It's also worth following the police on Twitter to give you insights of their daily lives and challenges. There are many official feeds from the various police units as well as from individual police officers and ex police officers. There are also feeds from those involved in forensic science and other aspects of the law with links to some highly informative blogs written by these individuals. Linked In can also connect you with professionals. A search on the Internet or Twitter can help you find police officer blogs and articles.
Books and reference sources
Then there are some very handy guides. THE CRIME WRITER’S CASEBOOK and BEING A DETECTIVE are written by former UK detective Stuart Gibbon now a consultant and author and Stephen Wade.
Another well-thumbed book I consult is, “The Crime Writer's Handbook, 65 ways to kill your victim in print” by Douglas Wynn.
Events, courses and the Crime Readers Association
I have also run CSI events in various towns with one coming up in Winchester on 28 March 2020 where I bring crime authors, police and crime experts together to debate crime fiction and crime fact.
There are also courses for writers run by serving police officers and ex-coppers, the Crime Writers' Association, of which I am a member, have a very useful website called the Crime Readers Association for crime fiction fans along with useful blogs, articles and information for budding crime writers.
Consulting Cops for Writers
Another useful source of help is a service called Consulting Cops for Writers who provide expert advice for writers of all kinds whether that be fiction, fact, screenplays or plays. Consulting Cops boasts an expanded database of experts who have worked in the field and they are able to match the writer's enquiry to the relevant expert and supply them with the information they need to authenticate their project.
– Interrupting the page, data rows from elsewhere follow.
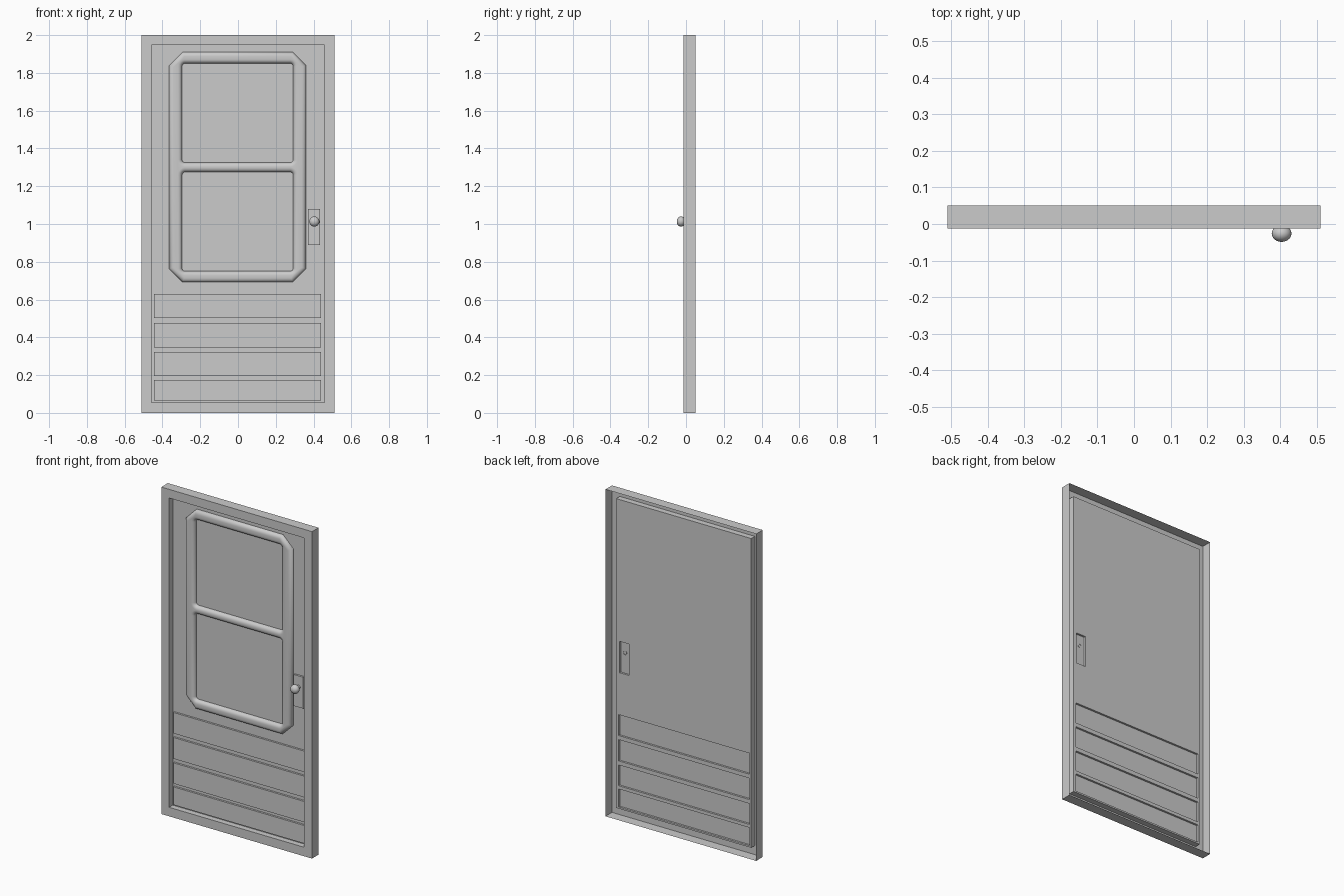
import bpy, bmesh, math
from mathutils import Vector

if "Cube" in bpy.data.objects:
    bpy.data.objects.remove(bpy.data.objects["Cube"])

FRONT, BACK, SHEET = -0.013, 0.050, 0.022   # y of frame face, frame rear edge, door sheet
W, H = 0.51, 2.0                            # outer half width and height
IW, Z0, Z1 = 0.457, 0.055, 1.947            # frame opening


def finish(name, bm, smooth=False):
    mesh = bpy.data.meshes.new(name)
    bm.to_mesh(mesh)
    bm.free()
    ob = bpy.data.objects.new(name, mesh)
    bpy.context.collection.objects.link(ob)
    if smooth:
        bpy.ops.object.select_all(action='DESELECT')
        ob.select_set(True)
        bpy.context.view_layer.objects.active = ob
        bpy.ops.object.shade_smooth_by_angle(angle=math.radians(40))
    return ob


def ring(bm, hw, z0, z1, y):
    return [bm.verts.new((x, y, z)) for x, z in
            ((-hw, z0), (hw, z0), (hw, z1), (-hw, z1))]


# Frame: pressed shell, open at the rear
bm = bmesh.new()
rings = [ring(bm, W, 0, H, BACK), ring(bm, W, 0, H, FRONT),
         ring(bm, IW, Z0, Z1, FRONT), ring(bm, IW, Z0, Z1, SHEET)]
for a, b in zip(rings, rings[1:]):
    for i in range(4):
        j = (i + 1) % 4
        bm.faces.new((a[i], a[j], b[j], b[i]))
finish("door_frame", bm)

# Door sheet with slats and lock plate pressed forward
panels = [(-0.445, 0.44, 0.065, 0.175), (-0.445, 0.44, 0.195, 0.322),
          (-0.445, 0.44, 0.347, 0.477), (-0.445, 0.44, 0.502, 0.63),
          (0.37, 0.434, 0.888, 1.08)]
xs = sorted({-IW, IW} | {v for p in panels for v in p[:2]})
zs = sorted({Z0, Z1} | {v for p in panels for v in p[2:]})
bm = bmesh.new()
grid = [[bm.verts.new((x, SHEET, z)) for x in xs] for z in zs]
for k in range(len(zs) - 1):
    for i in range(len(xs) - 1):
        bm.faces.new((grid[k][i], grid[k][i + 1], grid[k + 1][i + 1], grid[k + 1][i]))
for x0, x1, z0, z1 in panels:
    region = []
    for f in bm.faces:
        c = f.calc_center_median()
        if x0 < c.x < x1 and z0 < c.z < z1 and abs(c.y - SHEET) < 1e-5:
            region.append(f)
    ext = bmesh.ops.extrude_face_region(bm, geom=region)["geom"]
    old = [f for f in region if f.is_valid]
    if old:
        bmesh.ops.delete(bm, geom=old, context='FACES_ONLY')
    bmesh.ops.translate(bm, vec=(0, -0.012, 0),
                        verts=[v for v in ext if isinstance(v, bmesh.types.BMVert)])
finish("door_panel", bm)


# Window moulding: octagonal outline with two rounded openings, rounded edges
def chamfered(x0, x1, z0, z1, c):
    return [(x0 + c, z0), (x1 - c, z0), (x1, z0 + c), (x1, z1 - c),
            (x1 - c, z1), (x0 + c, z1), (x0, z1 - c), (x0, z0 + c)]


def rounded(x0, x1, z0, z1, r, n=4):
    pts = []
    for k, (cx, cz) in enumerate(((x1 - r, z1 - r), (x0 + r, z1 - r),
                                  (x0 + r, z0 + r), (x1 - r, z0 + r))):
        for i in range(n + 1):
            a = math.pi / 2 * (k + i / n)
            pts.append((cx + r * math.cos(a), cz + r * math.sin(a)))
    return pts


R = 0.022
curve = bpy.data.curves.new("moulding_outline", 'CURVE')
curve.dimensions = '2D'
curve.fill_mode = 'BOTH'
curve.bevel_depth = R
curve.bevel_resolution = 4
curve.offset = -R
for pts in (chamfered(-0.364, 0.36, 0.692, 1.91, 0.07),
            rounded(-0.296, 0.292, 1.325, 1.85, 0.016),
            rounded(-0.296, 0.292, 0.75, 1.275, 0.016)):
    sp = curve.splines.new('POLY')
    sp.points.add(len(pts) - 1)
    for p, (x, z) in zip(sp.points, pts):
        p.co = (x, z, 0, 1)
    sp.use_cyclic_u = True
tmp = bpy.data.objects.new("moulding_outline", curve)
bpy.context.collection.objects.link(tmp)
dg = bpy.context.evaluated_depsgraph_get()
mesh = bpy.data.meshes.new_from_object(tmp.evaluated_get(dg))
bm = bmesh.new()
bm.from_mesh(mesh)
bpy.data.objects.remove(tmp)
bmesh.ops.remove_doubles(bm, verts=bm.verts, dist=1e-5)
# keep only the front half of the rounded section
bmesh.ops.bisect_plane(bm, geom=bm.verts[:] + bm.edges[:] + bm.faces[:], dist=1e-6,
                       plane_co=(0, 0, 0), plane_no=(0, 0, 1), clear_inner=True)
moulding = finish("window_moulding", bm, True)
moulding.rotation_euler.x = math.pi / 2
moulding.location.y = SHEET

# Knob: lathed stem and flattened ball
bm = bmesh.new()
profile = [(0.011, 0.012), (0.011, -0.006)]
for i in range(1, 13):
    a = math.radians(25 + 155 * i / 12)
    profile.append((max(0.027 * math.sin(a), 0), -0.026 + 0.023 * math.cos(a)))
verts = [bm.verts.new((r, y, 0)) for r, y in profile]
edges = [bm.edges.new(e) for e in zip(verts, verts[1:])]
bmesh.ops.spin(bm, geom=verts + edges, cent=(0, 0, 0), axis=(0, 1, 0),
               angle=math.tau, steps=24)
bmesh.ops.remove_doubles(bm, verts=bm.verts, dist=1e-5)
bmesh.ops.recalc_face_normals(bm, faces=bm.faces)
knob = finish("door_knob", bm, True)
knob.location = Vector((0.404, 0, 1.013))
You can check out their team of experts on their website and sign up for their regular newsletter.
There is also some very useful information on their website for writers including a comprehensive list of acronyms; rank and insignia; a list of all UK police forces; the phonetic alphabet; a very useful link to real crime related websites; a gallery of famous UK crimes, and crime writer websites and festivals.
Consulting Cops for Writers provides a number of services. They can answer specific questions; provide a scene or chapter review and check it for authenticity; review the entire written project for accuracy;
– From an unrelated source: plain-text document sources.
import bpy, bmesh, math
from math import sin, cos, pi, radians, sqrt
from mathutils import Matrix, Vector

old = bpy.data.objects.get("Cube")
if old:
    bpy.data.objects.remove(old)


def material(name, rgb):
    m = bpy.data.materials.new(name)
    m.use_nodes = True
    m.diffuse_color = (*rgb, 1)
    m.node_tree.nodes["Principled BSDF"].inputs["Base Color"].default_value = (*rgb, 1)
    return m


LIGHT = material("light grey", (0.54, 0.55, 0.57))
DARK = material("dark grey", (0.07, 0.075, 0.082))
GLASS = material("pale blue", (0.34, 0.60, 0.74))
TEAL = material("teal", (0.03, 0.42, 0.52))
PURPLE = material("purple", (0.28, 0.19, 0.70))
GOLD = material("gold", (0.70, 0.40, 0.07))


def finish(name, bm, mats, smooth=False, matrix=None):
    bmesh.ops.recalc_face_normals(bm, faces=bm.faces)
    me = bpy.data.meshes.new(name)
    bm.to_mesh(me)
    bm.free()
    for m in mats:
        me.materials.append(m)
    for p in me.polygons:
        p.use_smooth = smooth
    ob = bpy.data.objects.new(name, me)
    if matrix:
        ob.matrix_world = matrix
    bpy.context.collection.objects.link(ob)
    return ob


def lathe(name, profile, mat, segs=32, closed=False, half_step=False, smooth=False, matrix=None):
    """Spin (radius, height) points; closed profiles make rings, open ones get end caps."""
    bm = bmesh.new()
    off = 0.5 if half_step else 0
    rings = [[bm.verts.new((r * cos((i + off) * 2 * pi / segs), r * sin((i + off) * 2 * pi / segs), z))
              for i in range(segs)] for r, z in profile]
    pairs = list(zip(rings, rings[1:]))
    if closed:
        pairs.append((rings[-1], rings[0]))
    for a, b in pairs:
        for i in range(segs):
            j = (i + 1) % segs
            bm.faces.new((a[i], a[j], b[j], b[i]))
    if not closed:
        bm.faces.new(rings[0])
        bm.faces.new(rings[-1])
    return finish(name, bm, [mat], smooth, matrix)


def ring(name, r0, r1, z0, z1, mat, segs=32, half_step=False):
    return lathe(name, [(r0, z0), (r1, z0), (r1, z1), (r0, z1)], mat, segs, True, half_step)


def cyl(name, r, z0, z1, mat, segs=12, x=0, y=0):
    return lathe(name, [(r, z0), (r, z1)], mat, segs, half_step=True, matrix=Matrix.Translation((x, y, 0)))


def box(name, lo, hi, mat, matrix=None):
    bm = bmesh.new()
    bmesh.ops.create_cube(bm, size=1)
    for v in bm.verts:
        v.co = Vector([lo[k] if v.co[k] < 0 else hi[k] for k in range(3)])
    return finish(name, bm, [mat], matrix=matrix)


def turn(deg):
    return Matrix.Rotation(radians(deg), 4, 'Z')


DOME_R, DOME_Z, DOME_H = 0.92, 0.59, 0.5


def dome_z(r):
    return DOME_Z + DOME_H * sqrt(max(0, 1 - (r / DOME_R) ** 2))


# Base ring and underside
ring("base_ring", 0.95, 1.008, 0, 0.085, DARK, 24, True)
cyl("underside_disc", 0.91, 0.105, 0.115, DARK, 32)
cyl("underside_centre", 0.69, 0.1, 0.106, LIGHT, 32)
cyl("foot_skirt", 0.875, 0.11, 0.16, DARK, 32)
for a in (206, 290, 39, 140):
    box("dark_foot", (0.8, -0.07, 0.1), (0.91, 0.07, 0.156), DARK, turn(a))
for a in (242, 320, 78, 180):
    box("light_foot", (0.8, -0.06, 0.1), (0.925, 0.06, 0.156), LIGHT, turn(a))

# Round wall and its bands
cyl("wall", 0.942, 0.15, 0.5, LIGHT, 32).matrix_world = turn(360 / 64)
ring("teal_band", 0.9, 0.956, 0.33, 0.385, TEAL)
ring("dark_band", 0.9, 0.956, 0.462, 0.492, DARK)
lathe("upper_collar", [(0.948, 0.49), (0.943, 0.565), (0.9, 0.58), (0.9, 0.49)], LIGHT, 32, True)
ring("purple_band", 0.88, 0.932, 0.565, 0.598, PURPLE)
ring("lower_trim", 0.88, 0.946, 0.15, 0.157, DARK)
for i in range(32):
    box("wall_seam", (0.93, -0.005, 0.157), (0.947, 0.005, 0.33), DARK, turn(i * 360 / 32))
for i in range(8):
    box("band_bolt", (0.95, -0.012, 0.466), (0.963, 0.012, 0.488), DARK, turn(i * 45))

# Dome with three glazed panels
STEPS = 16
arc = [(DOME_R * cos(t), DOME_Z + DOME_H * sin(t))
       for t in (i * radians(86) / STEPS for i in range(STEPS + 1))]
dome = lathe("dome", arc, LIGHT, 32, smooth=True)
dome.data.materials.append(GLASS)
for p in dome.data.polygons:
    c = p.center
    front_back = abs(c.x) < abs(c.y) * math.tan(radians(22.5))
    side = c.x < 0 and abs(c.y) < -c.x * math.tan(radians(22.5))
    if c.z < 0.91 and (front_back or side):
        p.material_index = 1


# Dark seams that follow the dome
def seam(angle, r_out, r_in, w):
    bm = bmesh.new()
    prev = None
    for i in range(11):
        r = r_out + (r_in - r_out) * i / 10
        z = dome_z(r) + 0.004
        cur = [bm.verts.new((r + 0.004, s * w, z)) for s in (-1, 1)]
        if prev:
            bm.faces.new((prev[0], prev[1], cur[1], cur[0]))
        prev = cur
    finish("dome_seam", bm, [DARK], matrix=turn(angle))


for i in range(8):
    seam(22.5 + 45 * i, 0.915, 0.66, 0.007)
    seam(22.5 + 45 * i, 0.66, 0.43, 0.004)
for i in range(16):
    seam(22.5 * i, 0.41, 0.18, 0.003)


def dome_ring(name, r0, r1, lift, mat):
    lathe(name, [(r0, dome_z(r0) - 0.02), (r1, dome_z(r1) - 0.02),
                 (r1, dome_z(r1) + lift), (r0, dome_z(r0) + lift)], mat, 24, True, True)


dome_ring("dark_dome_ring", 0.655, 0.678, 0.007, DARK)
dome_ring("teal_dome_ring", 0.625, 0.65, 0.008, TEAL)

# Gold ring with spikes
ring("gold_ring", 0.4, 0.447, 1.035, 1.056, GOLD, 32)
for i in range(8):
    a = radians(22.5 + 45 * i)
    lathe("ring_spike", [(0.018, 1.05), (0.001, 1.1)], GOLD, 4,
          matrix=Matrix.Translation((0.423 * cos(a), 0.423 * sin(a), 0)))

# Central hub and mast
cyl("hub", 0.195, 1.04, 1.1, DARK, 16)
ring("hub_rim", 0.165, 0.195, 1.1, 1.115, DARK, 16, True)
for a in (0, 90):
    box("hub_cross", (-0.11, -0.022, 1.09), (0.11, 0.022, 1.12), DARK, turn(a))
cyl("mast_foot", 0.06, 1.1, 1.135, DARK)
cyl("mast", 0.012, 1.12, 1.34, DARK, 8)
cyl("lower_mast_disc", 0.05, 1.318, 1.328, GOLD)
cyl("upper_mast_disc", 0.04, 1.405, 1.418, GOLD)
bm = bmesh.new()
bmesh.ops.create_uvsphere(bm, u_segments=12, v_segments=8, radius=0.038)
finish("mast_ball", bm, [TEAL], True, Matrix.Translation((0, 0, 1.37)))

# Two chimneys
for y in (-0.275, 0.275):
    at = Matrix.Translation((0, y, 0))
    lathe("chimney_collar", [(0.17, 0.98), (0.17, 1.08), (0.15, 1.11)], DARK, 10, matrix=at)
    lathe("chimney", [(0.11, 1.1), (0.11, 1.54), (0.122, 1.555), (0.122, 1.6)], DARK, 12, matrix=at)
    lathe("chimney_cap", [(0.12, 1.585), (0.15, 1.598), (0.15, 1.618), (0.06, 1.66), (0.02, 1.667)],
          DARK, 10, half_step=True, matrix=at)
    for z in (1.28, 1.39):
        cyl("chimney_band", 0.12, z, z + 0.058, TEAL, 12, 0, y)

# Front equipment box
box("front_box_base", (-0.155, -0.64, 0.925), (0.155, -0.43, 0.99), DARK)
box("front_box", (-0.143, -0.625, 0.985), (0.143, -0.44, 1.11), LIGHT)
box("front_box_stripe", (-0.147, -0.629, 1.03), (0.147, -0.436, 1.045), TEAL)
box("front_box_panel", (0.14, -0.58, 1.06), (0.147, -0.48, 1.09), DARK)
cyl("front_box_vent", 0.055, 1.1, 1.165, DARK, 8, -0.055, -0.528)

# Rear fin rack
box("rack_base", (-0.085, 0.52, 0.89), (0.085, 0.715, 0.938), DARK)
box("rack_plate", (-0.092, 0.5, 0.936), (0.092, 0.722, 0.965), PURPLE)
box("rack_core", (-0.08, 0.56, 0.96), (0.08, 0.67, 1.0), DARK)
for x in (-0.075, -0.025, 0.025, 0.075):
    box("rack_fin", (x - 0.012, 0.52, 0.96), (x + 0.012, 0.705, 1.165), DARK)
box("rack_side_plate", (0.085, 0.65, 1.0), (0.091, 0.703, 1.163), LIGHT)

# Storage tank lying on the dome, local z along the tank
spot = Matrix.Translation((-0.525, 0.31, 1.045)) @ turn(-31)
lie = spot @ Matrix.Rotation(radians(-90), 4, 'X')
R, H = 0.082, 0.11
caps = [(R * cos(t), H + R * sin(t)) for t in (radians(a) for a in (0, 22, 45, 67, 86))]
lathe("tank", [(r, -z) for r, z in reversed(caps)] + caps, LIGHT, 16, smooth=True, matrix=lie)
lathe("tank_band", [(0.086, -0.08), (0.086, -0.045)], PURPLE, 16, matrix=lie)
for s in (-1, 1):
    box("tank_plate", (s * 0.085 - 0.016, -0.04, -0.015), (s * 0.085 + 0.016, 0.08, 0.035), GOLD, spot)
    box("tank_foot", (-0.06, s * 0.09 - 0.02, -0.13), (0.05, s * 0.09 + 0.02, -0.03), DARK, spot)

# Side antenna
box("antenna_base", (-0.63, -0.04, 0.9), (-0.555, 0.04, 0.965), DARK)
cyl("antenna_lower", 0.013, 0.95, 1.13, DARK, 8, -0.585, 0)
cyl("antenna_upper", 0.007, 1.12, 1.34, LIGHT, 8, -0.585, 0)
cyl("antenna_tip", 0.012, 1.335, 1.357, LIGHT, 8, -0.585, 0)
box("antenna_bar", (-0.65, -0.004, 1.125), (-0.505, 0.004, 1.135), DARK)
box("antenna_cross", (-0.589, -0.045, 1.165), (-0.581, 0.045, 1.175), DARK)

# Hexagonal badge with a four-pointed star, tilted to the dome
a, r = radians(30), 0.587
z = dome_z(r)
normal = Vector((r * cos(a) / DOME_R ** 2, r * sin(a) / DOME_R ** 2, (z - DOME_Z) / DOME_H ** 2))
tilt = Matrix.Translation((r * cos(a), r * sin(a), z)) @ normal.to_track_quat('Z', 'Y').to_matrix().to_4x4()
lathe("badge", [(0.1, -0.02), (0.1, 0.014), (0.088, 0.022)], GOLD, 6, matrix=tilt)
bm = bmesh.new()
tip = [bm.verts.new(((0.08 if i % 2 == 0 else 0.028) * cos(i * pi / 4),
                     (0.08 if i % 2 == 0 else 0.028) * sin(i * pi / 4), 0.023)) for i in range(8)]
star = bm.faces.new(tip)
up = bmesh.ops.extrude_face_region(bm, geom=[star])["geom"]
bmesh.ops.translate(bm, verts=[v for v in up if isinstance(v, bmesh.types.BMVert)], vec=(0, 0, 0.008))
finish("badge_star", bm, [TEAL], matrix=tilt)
In addition, if you need to check out an idea or bounce it off an expert then Consulting Cops also offers the writer the opportunity to discuss in person ideas or issues with the police expert of the writer's choosing about a future or ongoing project. The consultation can be on the phone, via Skype or in person, depending on the writer's location. This allows the writer to talk directly to an expert to clarify any crime related matter in their project.
And if you need ongoing advice then Consulting Cops will identify a crime expert relevant to your project to support you for a full 12 months. Communicating by email the writer can discuss their project with the crime expert for a full 12 month period, utilizing the large database of law enforcement professionals covering all aspects of police work.
They also offer an annual membership which includes a monthly Newsletter, 1 Personal Consultation (1 hour only), 1 Scene Review, 1 x 5 Questions Request, 1 Full 120 Page Feedback Review.
Check out their services and costs on their website.
Fiction and Fact
My crime novels cannot truly reflect real police procedure because if they did they would end up reading like a police manual and bore everyone to tears. So the basics are then spiced up and tweaked by my imagination.
One of the problems with writing contemporary crime novels though is that the police service in the UK is continually being re-organized by the government, which means that no sooner do I mention a department than its name changes or it merges with another. It is not possible to be a hundred percent correct on this but they were correct at the time of writing.
Historical crime fiction
There are advantages in writing an historical crime novel, my first in a new series set in 1950 introduces Scotland Yard detective, Inspector Alun Ryga, who is sent to the coast to investigate a complex murder in DEATH IN THE COVE. In an historical crime novel I don't have to wrestle with the fact that the names of the police departments change, also the red tape that today surrounds serving police officers was practically non-existent. The challenge though is to get what procedure there was correct and to incorporate that and the way of thinking and investigating into the novel to ensure it is an entertaining and intriguing read. I hope I have done so.
'Don’t miss this first book in what is sure to be a first-class series. Whilst the murderer is unmasked there are left some tempting hooks for the next book. Highly recommended.' Mystery People Magazine